“Conditions seemed to be fair enough. Early on some proud new faces joined the 100 mph club. Yet, after a days racing Neil Bennett’s record set in 2013 in his 1935 Batten Special held firm. Saturday’s efforts topped out with a max of 111.66 mph posted by Paul Beamish in his 1934 Ford Model 40 coupe spotting a V8 blown flathead engine.
Back on the dry racers were busy discussing the perks of day one whilst fine-tuning their vintage machines for the all-important final runs on Sunday. After some feverish mechanical pokery the evening was rounded off with some well-deserved pints of golden liquor.
Early next morning and the floodgates of heaven had opened once again. Oh boy did it come chucking it down this time! Master of proceedings Neil Fretwell and his fearless marshals struggled on to try and get things off the ground. But despite their best efforts racing had to be postponed until conditions improved. Still, spirits remained high and soon enough the storms had passed as quick as they came. Eventually the ankle deep deluge of rain drained off the tidal plane and racing was back on the cards.

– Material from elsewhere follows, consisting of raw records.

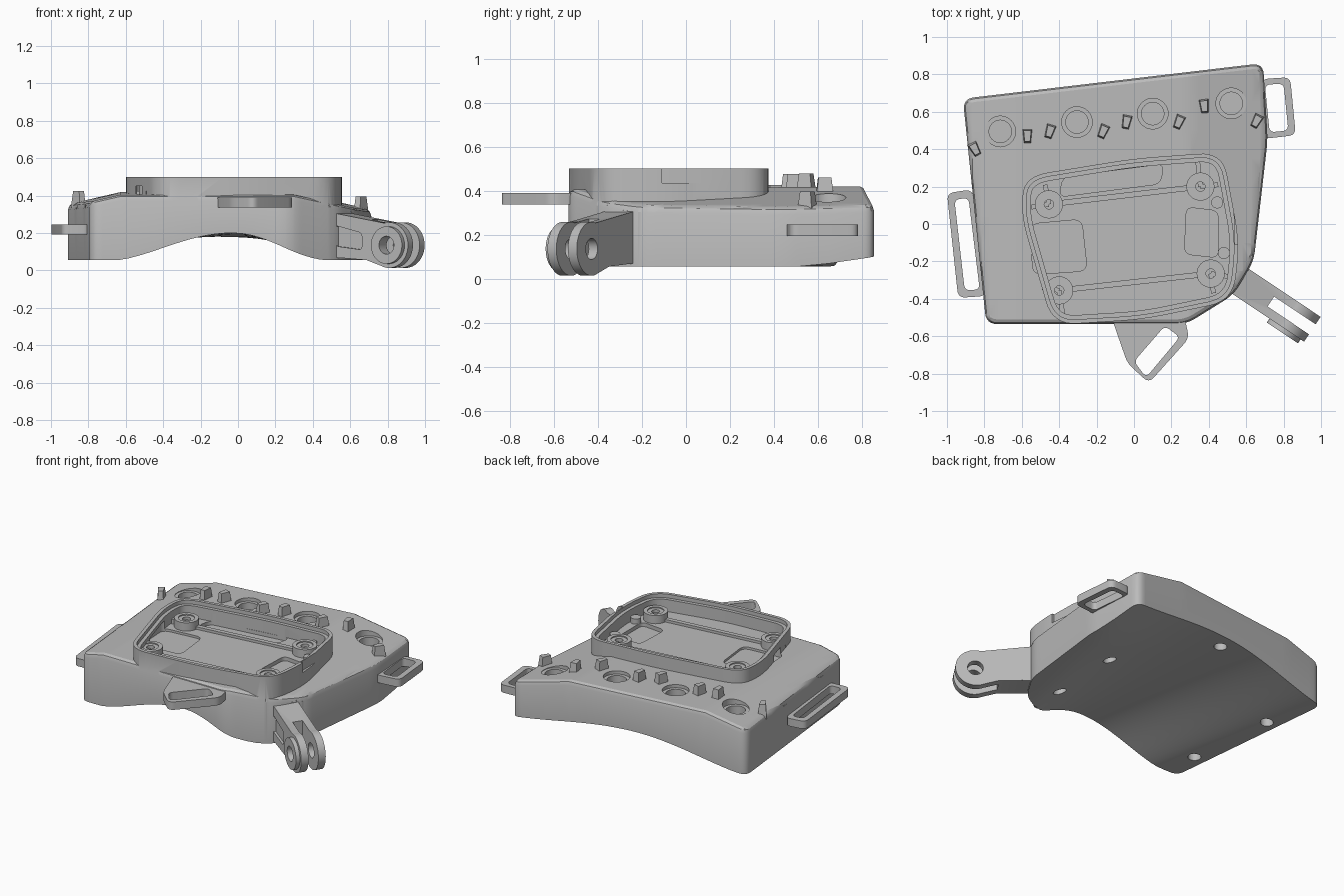
import bpy, bmesh, math
from mathutils import Vector, Matrix

cube = bpy.data.objects.get("Cube")
if cube:
    bpy.data.objects.remove(cube)

grey = bpy.data.materials.new("plain grey")
grey.use_nodes = True
tone = (0.5, 0.5, 0.5, 1)
grey.diffuse_color = tone
grey.node_tree.nodes["Principled BSDF"].inputs["Base Color"].default_value = tone


def rounded(pts, r, n=6):
    """Outline with its corners softened."""
    out = []
    for i, p in enumerate(pts):
        a, b, c = Vector(pts[i - 1]), Vector(p), Vector(pts[(i + 1) % len(pts)])
        s = b + (a - b).normalized() * min(r, (a - b).length * .45)
        e = b + (c - b).normalized() * min(r, (c - b).length * .45)
        for k in range(n + 1):
            t = k / n
            out.append(s * (1 - t) ** 2 + b * (2 * t * (1 - t)) + e * t * t)
    return out


def inset(pts, d):
    """Outline moved inward by d (counter-clockwise outlines)."""
    out = []
    for i, p in enumerate(pts):
        t = (Vector(pts[(i + 1) % len(pts)]) - Vector(pts[i - 1])).normalized()
        out.append(Vector(p) + Vector((-t.y, t.x)) * d)
    return out


def circle(x, y, r, n=32):
    return [(x + r * math.cos(math.tau * i / n), y + r * math.sin(math.tau * i / n)) for i in range(n)]


def finish(name, bm):
    bmesh.ops.recalc_face_normals(bm, faces=bm.faces)
    me = bpy.data.meshes.new(name)
    bm.to_mesh(me)
    bm.free()
    me.materials.append(grey)
    ob = bpy.data.objects.new(name, me)
    bpy.context.collection.objects.link(ob)
    return ob


def loft(rings):
    bm = bmesh.new()
    loops = [[bm.verts.new(p) for p in ring] for ring in rings]
    for lo, hi in zip(loops, loops[1:]):
        for i in range(len(lo)):
            bm.faces.new((lo[i - 1], lo[i], hi[i], hi[i - 1]))
    bm.faces.new(loops[0])
    bm.faces.new(loops[-1])
    return bm


def prism(name, pts, z0, z1, matrix=None):
    bm = loft([[(p[0], p[1], z) for p in pts] for z in (z0, z1)])
    if matrix:
        bm.transform(matrix)
    return finish(name, bm)


def boolean(target, other, op="DIFFERENCE"):
    mod = target.modifiers.new(op.title(), "BOOLEAN")
    mod.operation, mod.object, mod.solver = op, other, "EXACT"
    bpy.context.view_layer.objects.active = target
    bpy.ops.object.modifier_apply(modifier=mod.name)
    bpy.data.objects.remove(other)


def cut(target, pts, z0, z1, matrix=None):
    boolean(target, prism("cutter", pts, z0, z1, matrix))


def bar(name, a, b, w, z0, z1):
    a, b = Vector(a), Vector(b)
    d = (b - a).normalized() * w / 2
    n = Vector((-d.y, d.x))
    return prism(name, [a - n, b - n, b + n, a + n], z0, z1)


# Heights of the body's faceted lid and arched underside
def lid(x, y):
    z = .41 + .012 * y
    return z - max(0, -.63 - x) * .23 - max(0, x - .3) * .23


def arch(x, y):
    t = min(1, max(0, (y + .53) / 1.3))
    side = .62 if x < -.03 else .47
    u = min(1, abs(x + .03 + .07 * t) / (side * (1 - t) + .84 * t))
    bell = (.5 + .5 * math.cos(math.pi * u)) ** .75
    low = .055 + .04 * max(0, y - .55) / .3 * (x > 0)
    return low + (.2 - .02 * t - low) * bell


# Body shell
plan = rounded([(-.79, -.535), (.28, -.535), (.53, -.38), (.64, -.2),
                (.715, .45), (.69, .86), (-.915, .67)], .06)
bm = loft([[(p.x, p.y, 0) for p in plan], [(p.x, p.y, 1) for p in plan],
           [(p.x, p.y, 2) for p in inset(plan, .008)],
           [(p.x, p.y, 3) for p in inset(plan, .025)]])
slices = [(Vector((-.63 + .0465 * i, 0, 0)), (1, 0, 0)) for i in range(-5, 29)]
slices += [(Vector((0, -.4 + .15 * i, 0)), (0, 1, 0)) for i in range(8)]
for co, no in slices:
    bmesh.ops.bisect_plane(bm, geom=bm.verts[:] + bm.edges[:] + bm.faces[:],
                           dist=1e-5, plane_co=co, plane_no=no)
for v in bm.verts:
    level = round(v.co.z)
    drop = (0, .03, .009, 0)[level]
    v.co.z = lid(v.co.x, v.co.y) - drop if level else arch(v.co.x, v.co.y)
bmesh.ops.triangulate(bm, faces=bm.faces)
body = finish("body", bm)

# Raised tray with a stepped rim
tray = rounded([(-.435, -.54), (.05, -.51), (.53, -.41), (.565, -.1),
                (.475, .385), (.0, .35), (-.585, .255), (-.605, .05)], .13, 8)
boolean(body, prism("tray", tray, .3, .5), "UNION")
cut(body, inset(tray, .022), .475, .6)
cut(body, inset(tray, .045), .395, .6)

# Recesses in the tray floor
cut(body, rounded([(-.4, .145), (.14, .215), (.16, .32), (-.38, .25)], .04), .37, .45)
cut(body, rounded([(-.54, -.27), (-.25, -.25), (-.28, .025), (-.555, .0)], .05), .38, .45)
cut(body, rounded([(.27, -.16), (.45, -.18), (.45, .07), (.28, .09)], .04), .37, .45)
# Side port in the tray wall and round port in the front wall
cut(body, [(.54, -.11), (.7, -.11), (.7, .08), (.535, .08)], .435, .52)
cut(body, circle(-.2, -.33, .05), .515, .6, Matrix.Rotation(math.pi / 2, 4, "X"))

# Stepped holes along the back of the lid
for x, y in ((-.715, .495), (-.305, .545), (.1, .59), (.52, .645)):
    z = lid(x, y)
    cut(body, circle(x, y, .082), z - .022, z + .1)
    cut(body, circle(x, y, .06), z - .09, z + .1)

# Fixing holes underneath
for x, y in ((.36, .2), (.37, -.26), (-.13, .66), (-.8, .3), (-.73, -.3)):
    cut(body, circle(x, y, .04, 24), -.1, arch(x, y) + .09)

# Screw posts and floor ribs
posts = [(-.455, .105), (.355, .2), (.41, -.265), (-.4, -.355)]
parts = [body]
for i, (x, y) in enumerate(posts):
    post = prism(f"screw_post_{i + 1}", circle(x, y, .075), .385, .45)
    cut(post, circle(x, y, .05), .443, .5)
    cut(post, circle(x, y, .025, 20), .41, .5)
    parts.append(post)
for i, (a, b) in enumerate(((0, 1), (3, 2))):
    parts.append(bar(f"floor_rib_{i + 1}", posts[a], posts[b], .03, .385, .412))
tips = [(-.55, .09), (.34, .34), (.5, -.28), (-.38, -.49), (-.475, .21), (.45, .21), (.425, -.37), (-.49, -.34)]
for i, tip in enumerate(tips):
    parts.append(bar(f"post_web_{i + 1}", posts[i % 4], tip, .025, .385, .425))
for i, (x, y) in enumerate(((.445, .115), (.48, -.155))):
    parts.append(prism(f"small_post_{i + 1}", circle(x, y, .032, 20), .385, .43))

# Tapered pegs on the lid
pegs = [(-.85, .4, .5), (-.57, .47, 0), (-.45, .495, -.3), (-.165, .495, -.4),
        (-.04, .545, -.2), (.24, .545, -.4), (.375, .63, .1), (.655, .55, -.5)]
for i, (x, y, turn) in enumerate(pegs):
    z, rot = lid(x, y), Matrix.Rotation(turn, 2)
    rings = []
    for h, s in ((-.03, 1), (.06, .72)):
        base = [(-.02, -.04), (.02, -.04), (.028, .04), (-.028, .04)]
        rings.append([(*(rot @ Vector(p) * s + Vector((x, y))), z + h) for p in base])
    parts.append(finish(f"peg_{i + 1}", loft(rings)))


# Strap loops and front tab
def loop(name, outer, slot, z0, z1):
    ob = prism(name, rounded(outer, .04), z0, z1)
    cut(ob, rounded(slot, .03), z0 - .1, z1 + .1)
    parts.append(ob)


loop("right_strap_loop", [(-.94, -.395), (-.79, -.385), (-.865, .185), (-1.0, .165)],
     [(-.905, -.355), (-.825, -.35), (-.885, .14), (-.96, .13)], .193, .245)
loop("left_strap_loop", [(.69, .455), (.865, .475), (.835, .785), (.68, .775)],
     [(.725, .49), (.825, .5), (.8, .75), (.7, .745)], .193, .245)
loop("front_strap_tab", [(-.12, -.5), (-.035, -.745), (.08, -.85), (.295, -.61), (.27, -.5)],
     [(.0, -.735), (.065, -.82), (.245, -.605), (.165, -.545)], .337, .39)

# Forked hinge arm: drawn in its side plane, then stood up and turned
along = Vector((.83, -.555, 0)).normalized()
across = Vector((-along.y, along.x, 0))
place = Matrix((along, (0, 0, 1), across)).transposed().to_4x4()
place.translation = Vector((.59, -.32, 0))
eye, rad = .315, .122
side = [(-.06, .31), (-.06, .07), (.03, .065), (.17, .055)]
side += [(eye + rad * math.cos(a), .135 + rad * math.sin(a))
         for a in (math.radians(-115 + 220 * i / 32) for i in range(33))]
arm = prism("hinge_arm", side, -.08, .08, place)
cut(arm, [(.17, -.1), (.6, -.1), (.6, .4), (.17, .4)], -.032, .032, place)
cut(arm, circle(eye, .135, .048), -.2, .2, place)
cut(arm, rounded([(-.03, .13), (.14, .11), (.14, .2), (-.03, .24)], .02), -.2, -.065, place)
parts.append(arm)
washer = prism("hinge_washer", circle(eye, .135, .1), -.105, -.07, place)
cut(washer, circle(eye, .135, .048), -.2, .2, place)
parts.append(washer)

# Shading
for ob in bpy.context.view_layer.objects:
    ob.select_set(ob in parts)
bpy.context.view_layer.objects.active = body
bpy.ops.object.shade_smooth_by_angle(angle=math.radians(25))
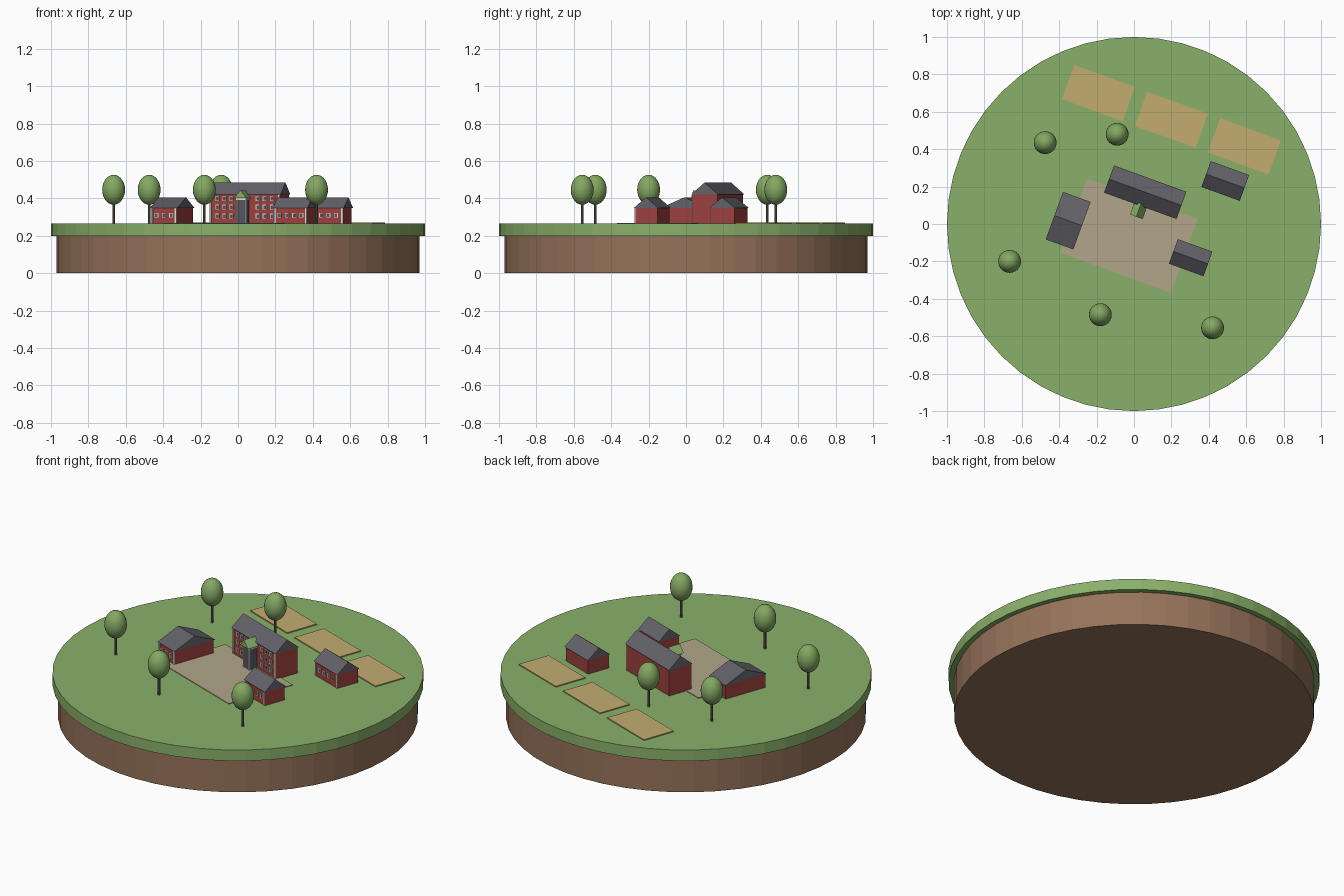
import bpy
import bmesh
import math
from mathutils import Matrix, Vector

if "Cube" in bpy.data.objects:
    bpy.data.objects.remove(bpy.data.objects["Cube"])


def material(name, r, g, b):
    lin = [(c / 255 / 12.92) if c < 11 else ((c / 255 + 0.055) / 1.055) ** 2.4 for c in (r, g, b)]
    m = bpy.data.materials.new(name)
    m.use_nodes = True
    m.diffuse_color = (*lin, 1)
    m.node_tree.nodes["Principled BSDF"].inputs["Base Color"].default_value = (*lin, 1)
    return m


GRASS = material("grass green", 138, 176, 106)
EARTH = material("earth brown", 150, 115, 90)
FIELD = material("field sand", 194, 172, 112)
PLAZA = material("plaza beige", 178, 166, 138)
BRICK = material("brick red", 156, 66, 62)
ROOF = material("slate grey", 100, 98, 106)
TRIM = material("trim white", 222, 218, 212)
GLASS = material("window grey", 82, 86, 96)
BARK = material("bark grey brown", 112, 100, 90)
LEAF = material("leaf green", 132, 168, 98)

GROUND = 0.265
TURN = Matrix.Rotation(math.radians(-20), 4, "Z")


def finish(name, bm, mat, matrix=Matrix()):
    bmesh.ops.recalc_face_normals(bm, faces=bm.faces)
    mesh = bpy.data.meshes.new(name)
    bm.to_mesh(mesh)
    bm.free()
    mesh.materials.append(mat)
    obj = bpy.data.objects.new(name, mesh)
    obj.matrix_world = matrix
    bpy.context.collection.objects.link(obj)
    return obj


def add_box(bm, size, centre):
    bmesh.ops.create_cube(bm, size=1, matrix=Matrix.Translation(centre) @ Matrix.Diagonal((*size, 1)))


def box(name, size, centre, mat, matrix=Matrix()):
    bm = bmesh.new()
    add_box(bm, size, centre)
    return finish(name, bm, mat, matrix)


def cylinder(name, radius, z0, z1, mat, sides, x=0, y=0):
    bm = bmesh.new()
    bmesh.ops.create_cone(bm, cap_ends=True, segments=sides, radius1=radius, radius2=radius,
                          depth=z1 - z0, matrix=Matrix.Translation((x, y, (z0 + z1) / 2)))
    return finish(name, bm, mat)


def gable(name, length, span, rise, mat, matrix):
    """Solid triangular roof whose ridge runs along local x."""
    bm = bmesh.new()
    ends = [[bm.verts.new((x, y, z)) for y, z in ((-span / 2, 0), (span / 2, 0), (0, rise))]
            for x in (-length / 2, length / 2)]
    bm.faces.new(ends[0])
    bm.faces.new(ends[1])
    for i in range(3):
        j = (i + 1) % 3
        bm.faces.new((ends[0][i], ends[0][j], ends[1][j], ends[1][i]))
    return finish(name, bm, mat, matrix)


def plates(name, size, spots, y, mat, matrix):
    """Thin wall plates centred on (x, z) spots."""
    bm = bmesh.new()
    for x, z in spots:
        add_box(bm, (size[0], 0.006, size[1]), (x, y, z))
    return finish(name, bm, mat, matrix)


def house(name, x, y, length, depth, wall, rise, spots):
    at = Matrix.Translation((x, y, GROUND)) @ TURN
    w, d = length - 0.012, depth - 0.012
    front = -d / 2
    box(name + "_walls", (w, d, wall), (0, 0, wall / 2), BRICK, at)
    gable(name + "_roof", length, depth, rise, ROOF, at @ Matrix.Translation((0, 0, wall)))
    plates(name + "_window_frames", (0.022, 0.026), spots, front, TRIM, at)
    plates(name + "_window_panes", (0.014, 0.018), spots, front - 0.001, GLASS, at)
    # corner pilasters
    plates(name + "_pilasters", (0.01, wall), [(s * (w / 2 - 0.005), wall / 2) for s in (-1, 1)],
           front, TRIM, at)
    return at


# round island
cylinder("earth_base", 0.97, 0, 0.2, EARTH, 48)
cylinder("grass_top", 1.0, 0.2, GROUND, GRASS, 48)

# plaza and fields
flat = lambda x, y: Matrix.Translation((x, y, GROUND)) @ TURN
box("plaza", (0.63, 0.42, 0.004), (0, 0, 0.002), PLAZA, flat(-0.027, -0.063))
for i, (x, y) in enumerate(((-0.19, 0.70), (0.20, 0.557), (0.59, 0.415))):
    box(f"field_{i + 1}", (0.345, 0.195, 0.006), (0, 0, 0.003), FIELD, flat(x, y))

# main hall with three floors of windows
hall_spots = [(s * x, z) for s in (-1, 1) for x in (0.075, 0.115, 0.155) for z in (0.04, 0.088, 0.133)]
hall = house("main_hall", 0.06, 0.17, 0.412, 0.155, 0.155, 0.065, hall_spots)

# entrance porch
box("porch_body", (0.052, 0.05, 0.13), (0, -0.097, 0.065), GLASS, hall)
bm = bmesh.new()
for sx in (-1, 1):
    bmesh.ops.create_cone(bm, cap_ends=True, segments=8, radius1=0.006, radius2=0.006, depth=0.13,
                          matrix=Matrix.Translation((sx * 0.025, -0.122, 0.065)))
finish("porch_columns", bm, TRIM, hall)
box("porch_beam", (0.06, 0.058, 0.01), (0, -0.1, 0.131), TRIM, hall)
gable("porch_roof", 0.075, 0.072, 0.042, GRASS,
      hall @ Matrix.Translation((0, -0.102, 0.136)) @ Matrix.Rotation(math.pi / 2, 4, "Z"))

# small houses, each with one row of windows
for name, x, y, length, depth, columns in (
        ("west_house", -0.352, 0.018, 0.157, 0.27, 3),
        ("north_east_house", 0.488, 0.23, 0.218, 0.147, 4),
        ("south_east_house", 0.303, -0.18, 0.197, 0.14, 4)):
    row = [((i - (columns - 1) / 2) * 0.042, 0.045) for i in range(columns)]
    house(name, x, y, length, depth, 0.083, 0.058, row)

# trees
for i, (x, y) in enumerate(((-0.475, 0.435), (-0.09, 0.48), (-0.665, -0.2), (-0.18, -0.485), (0.42, -0.555))):
    cylinder(f"tree_{i + 1}_trunk", 0.007, GROUND, 0.39, BARK, 8, x, y)
    bm = bmesh.new()
    bmesh.ops.create_uvsphere(bm, u_segments=24, v_segments=14, radius=1,
                              matrix=Matrix.Translation((x, y, 0.446)) @ Matrix.Diagonal((0.061, 0.061, 0.08, 1)))
    for f in bm.faces:
        f.smooth = True
    finish(f"tree_{i + 1}_crown", bm, LEAF)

With half the available tidal window passed racers were forced to make due with one last run to improve on Saturday’s standings. Much to everybody’s surprise though the heavenly floods had done wonders to the track. Even the seasoned competitors were chuffed to find possibly the best conditions this course had seen over the years.
Records tumbled in quick succession and the 100 mph club scooped up a host of new members along the way. My personal chum Johnny Diablo faired mighty well too. Ever the charmer, he pushed his 1931 Model A coupe (L8/C) up to a rather respectable and class leading 111.60mph. Naturally he was all smiles… Well done Johnny!
The honour of ‘King of the Beach 2016’ though went to Matt Farrant in his 1929 Model A roadster pickup powered by a small block Chevy (L8/R). Utterly determined he went all out pushing his beast to the absolute limit and thus recorded a mind-blowing 116.03 mph… BOOOM! Congratulations!
Sadly the long road back down to London called me early and I missed the final return run of close to 150 glorious hot rods roaring back down the beach towards the pits. Nevertheless it’s been great fun! Credit to all the riders for allowing me to relentlessly pester them with my cameras. You were true pros! And of course a mighty big “Thank You!” to Neil Fretwell who was kind enough to grant me unrestrained freedom to roam and mingle. Great stuff!” ~Bastian Glaessner